In hindsight it’s easy to judge the ’60 Corvette for all the things it wasn’t. Despite early predictions in car magazines, the ’60 model wasn’t all-new, though it was expected to be the embodiment of an internal styling exercise known as the Q-Corvette. (The Q-Corvette’s design would eventually influence the styling of the second-generation Vette, but that was still a couple years off.)
The ’60 Corvette also wasn’t offered with an aluminum cylinder-head option, though that was in the works, too. The lighter heads raised compression and breathed better through bigger valves, and they were expected to increase horsepower in both the hydraulic-cammed and solid-lifter versions of the fuel-injected 283. Manufacturing problems kept these heads out of customers’ hands, though, so the engine choices carried over from the previous year.
In fact, most of the ’60 Corvette was a carryover from ’59. The most obvious difference between the two years was the direction of the pleats in the seat upholstery: the ’59 pleats ran from side to side, while in ’60 they were stitched front to back.
Yet the ’60 Corvette is far from an also-ran. It marks the final appearance of several of the styling cues from the Vette’s ’56 redesign, including the toothy front grille and the rounded rear fenders. Chassis refinements included the addition of a rear sway bar and a thicker front bar; and a new heavy-duty suspension and brake package featured finned brake drums, sintered-metallic brake shoes, and vented backing plates.

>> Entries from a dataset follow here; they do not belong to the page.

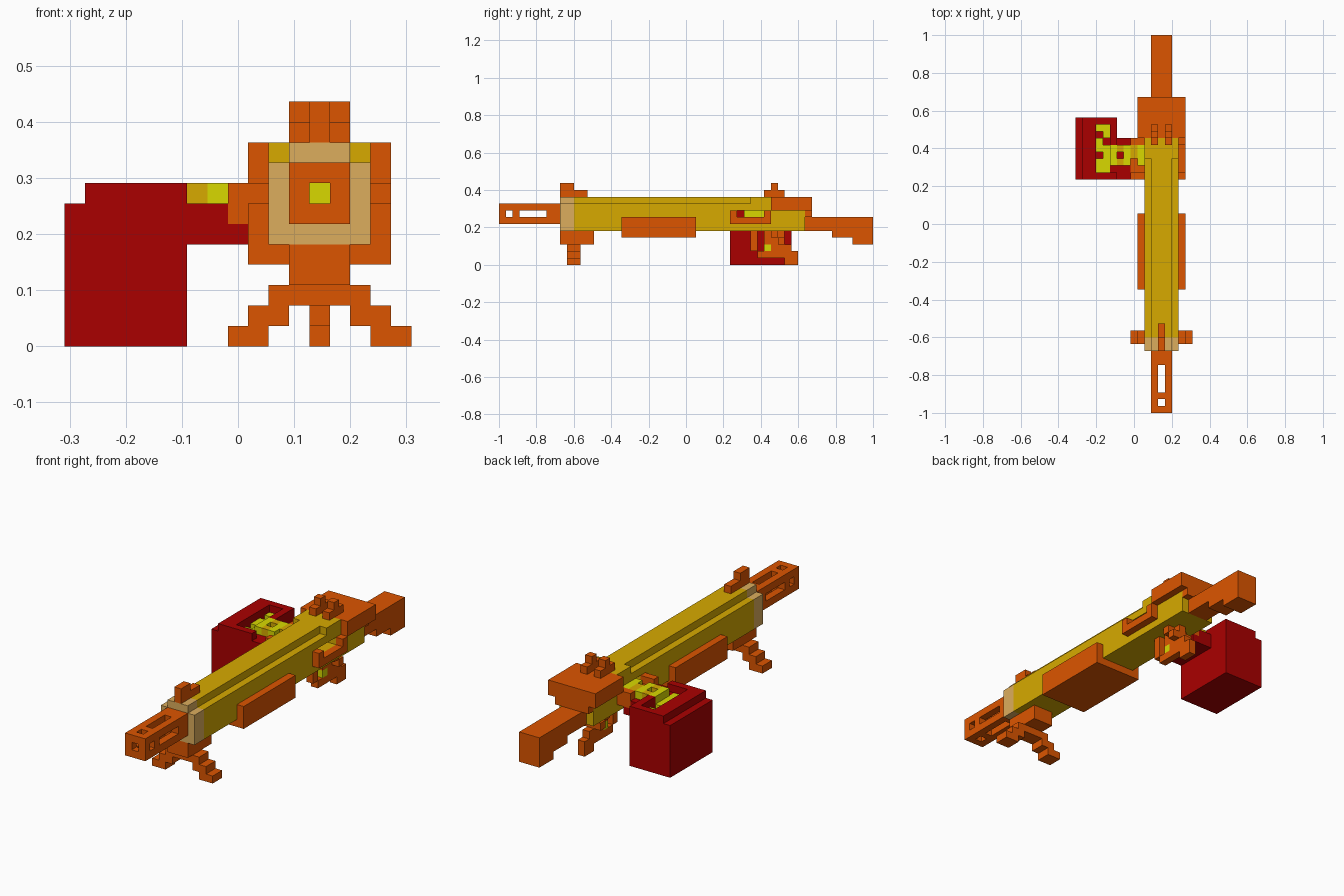
import bpy
import bmesh
from mathutils import Vector

cube = bpy.data.objects.get("Cube")
if cube:
    bpy.data.objects.remove(cube, do_unlink=True)

U = 2 / 55                       # edge of one building block
ORIGIN = Vector((-8.5 * U, -1.0, 0.0))


def material(name, rgb):
    m = bpy.data.materials.new(name)
    m.use_nodes = True
    m.diffuse_color = (*rgb, 1)
    m.node_tree.nodes["Principled BSDF"].inputs["Base Color"].default_value = (*rgb, 1)
    return m


ORANGE = material("burnt_orange", (0.72, 0.091, 0.0))
GOLD = material("dark_gold", (0.68, 0.40, 0.0))
TAN = material("tan", (0.72, 0.42, 0.11))
RED = material("deep_red", (0.40, 0.0, 0.0))
YELLOW = material("brass_yellow", (0.69, 0.69, 0.0))


def cells(boxes):
    """All grid cells inside boxes given as (x0, x1, y0, y1, z0, z1)."""
    return {(x, y, z) for x0, x1, y0, y1, z0, z1 in boxes
            for x in range(x0, x1) for y in range(y0, y1) for z in range(z0, z1)}


def part(name, mat, solid, cut=()):
    """Block-built part: union of solid boxes minus cut boxes, outer skin only."""
    filled = cells(solid) - cells(cut)
    bm = bmesh.new()
    for c in sorted(filled):
        for axis in range(3):
            for side in (0, 1):
                n = list(c)
                n[axis] += 2 * side - 1
                if tuple(n) in filled:
                    continue
                a, b = (axis + 1) % 3, (axis + 2) % 3
                loop = [(0, 0), (1, 0), (1, 1), (0, 1)]
                corners = []
                for da, db in (loop if side else loop[::-1]):
                    p = Vector(c)
                    p[axis] += side
                    p[a] += da
                    p[b] += db
                    corners.append(bm.verts.new(ORIGIN + p * U))
                bm.faces.new(corners)
    bmesh.ops.remove_doubles(bm, verts=bm.verts[:], dist=U * 0.01)
    bmesh.ops.dissolve_limit(bm, angle_limit=0.02, verts=bm.verts[:], edges=bm.edges[:])
    mesh = bpy.data.meshes.new(name)
    bm.to_mesh(mesh)
    bm.free()
    mesh.materials.append(mat)
    ob = bpy.data.objects.new(name, mesh)
    bpy.context.collection.objects.link(ob)


def mirrored(boxes):
    """Boxes plus their reflections across the barrel's centre plane."""
    return boxes + [(25 - x1, 25 - x0, *rest) for x0, x1, *rest in boxes]


# Slotted muzzle with its bore
part("muzzle", ORANGE, [(11, 14, 0, 11, 6, 9)],
     [(12, 13, 0, 11, 7, 8),
      (12, 13, 1, 2, 6, 9), (12, 13, 3, 7, 6, 9),
      (11, 14, 1, 2, 7, 8), (11, 14, 3, 7, 7, 8)])

# Collar around the front of the body, with notched upper corners
part("front_collar", TAN, [(10, 15, 9, 11, 5, 9), (11, 14, 9, 11, 9, 10)],
     [(11, 14, 9, 11, 6, 9)])

# Long body with a raised top rail, rear block, bore and side port
part("body", GOLD,
     [(10, 15, 11, 40, 5, 9), (10, 15, 40, 45, 5, 8),
      (11, 14, 11, 40, 9, 10), (10, 15, 37, 40, 9, 10)],
     [(12, 13, 11, 35, 7, 8), (10, 15, 35, 39, 7, 8)])

# Handguard
part("handguard", ORANGE, [(9, 16, 18, 29, 4, 7)], [(10, 15, 18, 29, 5, 7)])

# Receiver cover and port frames on both sides
part("receiver_cover", ORANGE, [(9, 16, 40, 46, 8, 10), (10, 15, 45, 46, 7, 8)])
part("left_port_frame", ORANGE, [(15, 16, 34, 40, 6, 8)], [(15, 16, 35, 39, 7, 8)])
part("right_port_frame", ORANGE, [(8, 10, 34, 40, 6, 8)], [(8, 10, 35, 39, 7, 8)])

# Stepped stock
part("stock", ORANGE,
     [(11, 14, 45, 55, 5, 7), (11, 14, 49, 55, 4, 5), (11, 14, 52, 55, 3, 4)])

# Sights
part("front_sight", ORANGE, [(12, 13, 9, 11, 10, 12), (12, 13, 11, 13, 10, 11)])
part("rear_sight", ORANGE,
     mirrored([(11, 12, 39, 42, 10, 11), (11, 12, 40, 41, 11, 12)]))

# Bipod: mount block and stepped legs
part("bipod_mount", ORANGE, [(11, 14, 9, 14, 3, 5)])
part("bipod_legs", ORANGE,
     [(10, 15, 10, 12, 2, 3)]
     + mirrored([(9, 11, 10, 12, 1, 2), (8, 10, 10, 12, 0, 1)]))

# Pistol grip, trigger guard and trigger
part("grip", ORANGE,
     [(12, 13, 39, 42, 3, 5), (11, 14, 40, 41, 4, 5), (11, 14, 41, 42, 3, 4),
      (12, 13, 40, 43, 2, 3), (12, 13, 42, 44, 0, 2)])
part("trigger_guard", ORANGE,
     [(12, 13, 37, 38, 2, 5), (12, 13, 38, 42, 1, 2)])
part("trigger", YELLOW, [(12, 13, 39, 40, 2, 3)])

# Ammunition box with open trough, and the feed tray to the body
part("ammo_box", RED, [(0, 6, 34, 43, 0, 7), (1, 6, 34, 43, 7, 8)],
     [(3, 5, 35, 42, 6, 8), (5, 6, 35, 39, 7, 8)])
part("feed_tray", RED, [(6, 8, 34, 40, 5, 7), (8, 9, 34, 40, 5, 6)])

# Cartridge belt: rounds in the box, then across the tray into the chamber
part("belt_in_box", YELLOW, [(3, 5, 35, 42, 6, 7)],
     [(3, 4, 37, 38, 6, 7), (4, 5, 39, 40, 6, 7), (3, 4, 40, 41, 6, 7)])
part("belt_rounds", YELLOW,
     [(5, 6, 36, 39, 7, 8), (7, 8, 36, 39, 7, 8), (9, 10, 36, 39, 7, 8),
      (12, 13, 36, 39, 7, 8), (10, 12, 37, 38, 7, 8)])
part("belt_links", GOLD, [(6, 7, 36, 37, 7, 8), (6, 7, 38, 39, 7, 8),
                          (8, 9, 37, 39, 7, 8)])
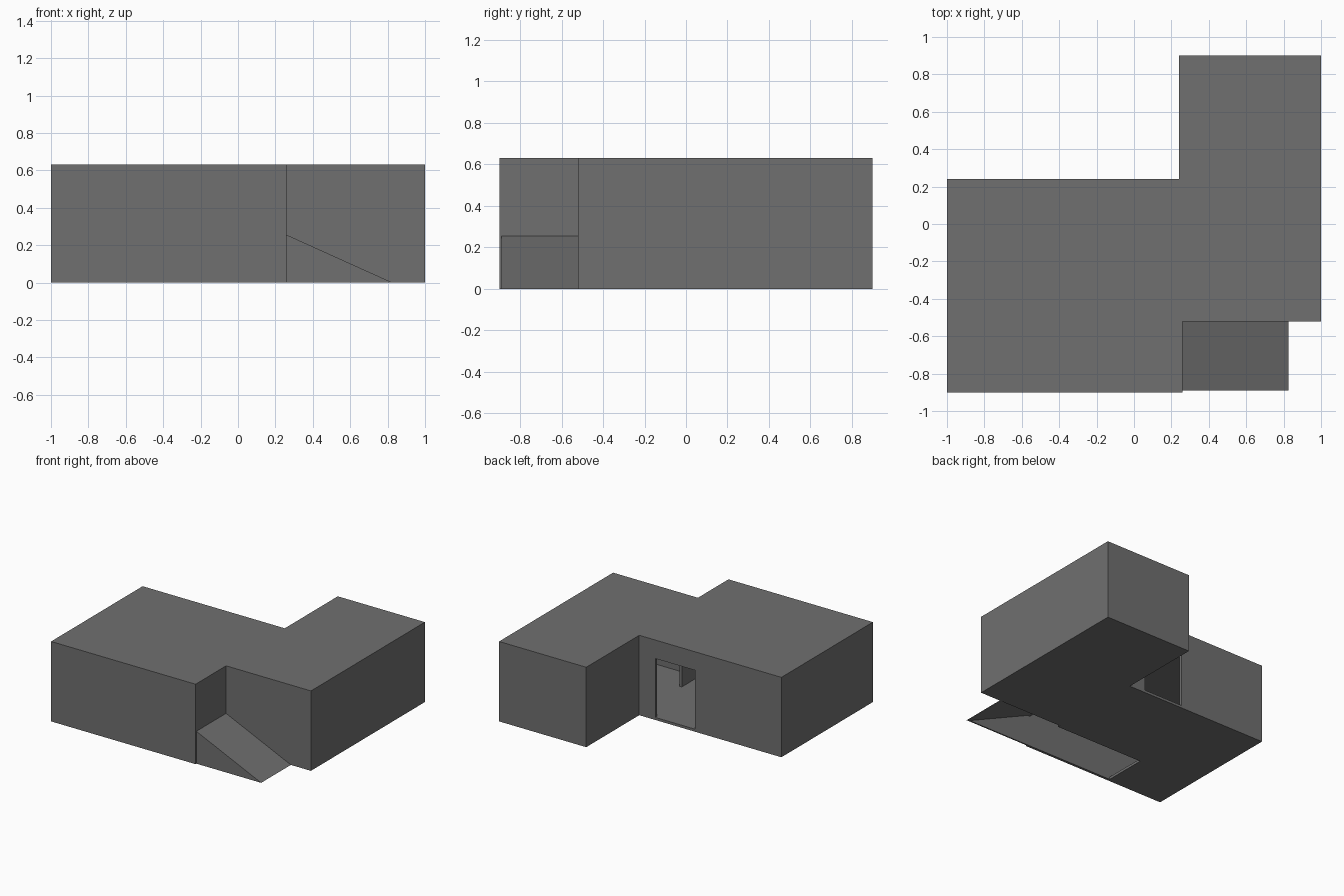
import bpy, bmesh

if "Cube" in bpy.data.objects:
    bpy.data.objects.remove(bpy.data.objects["Cube"])

T = 0.02          # wall thickness
TOP = 0.63        # roof level
RISE = 0.255      # high end of the hatch slope

grey = bpy.data.materials.new("concrete grey")
grey.diffuse_color = (0.16, 0.16, 0.16, 1)
grey.use_nodes = True
grey.node_tree.nodes["Principled BSDF"].inputs["Base Color"].default_value = grey.diffuse_color


def prism(name, base, vec):
    """Extrude a flat polygon (3D points) along vec into a closed solid."""
    bm = bmesh.new()
    face = bm.faces.new([bm.verts.new(p) for p in base])
    out = bmesh.ops.extrude_face_region(bm, geom=[face])
    verts = [g for g in out["geom"] if isinstance(g, bmesh.types.BMVert)]
    bmesh.ops.translate(bm, verts=verts, vec=vec)
    bmesh.ops.recalc_face_normals(bm, faces=bm.faces)
    mesh = bpy.data.meshes.new(name)
    bm.to_mesh(mesh)
    bm.free()
    mesh.materials.append(grey)
    obj = bpy.data.objects.new(name, mesh)
    bpy.context.collection.objects.link(obj)
    return obj


def slab(name, plan, z0, z1):
    return prism(name, [(x, y, z0) for x, y in plan], (0, 0, z1 - z0))


def box(name, x0, x1, y0, y1, z0, z1):
    return slab(name, [(x0, y0), (x1, y0), (x1, y1), (x0, y1)], z0, z1)


def wall_run(name, path, z0, z1):
    """Wall along a clockwise right-angled path, thickened to the inside."""
    normals = [((b[1] > a[1]) - (b[1] < a[1]), (b[0] < a[0]) - (b[0] > a[0]))
               for a, b in zip(path, path[1:])]
    inner = []
    for i, (x, y) in enumerate(path):
        near = normals[max(i - 1, 0):i + 1]
        inner.append((x + T * sum(n[0] for n in near),
                      y + T * sum(n[1] for n in near)))
    return slab(name, path + inner[::-1], z0, z1)


# floor slab, notched where the stairwell opens beneath the hatch
slab("floor", [(-1, -.9), (.26, -.9), (.26, -.88), (-.51, -.88), (-.51, -.54),
               (.26, -.54), (.26, -.52), (1, -.52), (1, .9), (.24, .9),
               (.24, .24), (-1, .24)], 0, T)

# outer walls, interrupted by the back doorway and the hatch opening
wall_run("right_walls", [(.10, .24), (.24, .24), (.24, .9), (1, .9),
                         (1, -.52), (.26, -.52)], T, TOP - .005)
wall_run("left_walls", [(.26, -.9), (-1, -.9), (-1, .24), (-.245, .24)],
         T, TOP - .005)
box("door_header", -.245, .10, .24 - T, .24, .484, TOP - .005)
box("wall_above_hatch", .26 - T, .26, -.88, -.52, RISE - .01, TOP - .005)

# short inner partition seen through the doorway
box("partition", .24, .26, -.50, -.29, T, TOP - .005)

# flat roof
slab("roof", [(-1, -.9), (.26, -.9), (.26, -.52), (1, -.52), (1, .9),
              (.24, .9), (.24, .24), (-1, .24)], TOP - .005, TOP)

# sloping hatch, open underneath, with a triangular cheek in front
prism("hatch_slope", [(.26, -.89, RISE), (.825, -.89, 0), (.805, -.89, 0),
                      (.26, -.89, RISE - .01)], (0, .37, 0))
prism("hatch_cheek", [(.26, -.89, 0), (.805, -.89, 0), (.26, -.89, RISE - .01)],
      (0, .01, 0))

And while the cylinder heads didn’t benefit from an aluminum diet, the bellhousing on manual transmission cars did, shaving nearly 20 pounds off the Vette.
Production numbers for the ’60 Corvette passed the 10,000-unit mark for the first time, maybe because the model was such a great deal—the car’s base price was actually less than the ’59 Vette’s.
So really, rather than viewing the ’60 Corvette for what it wasn’t, consider it a very successful step in the first-generation Vette’s evolution.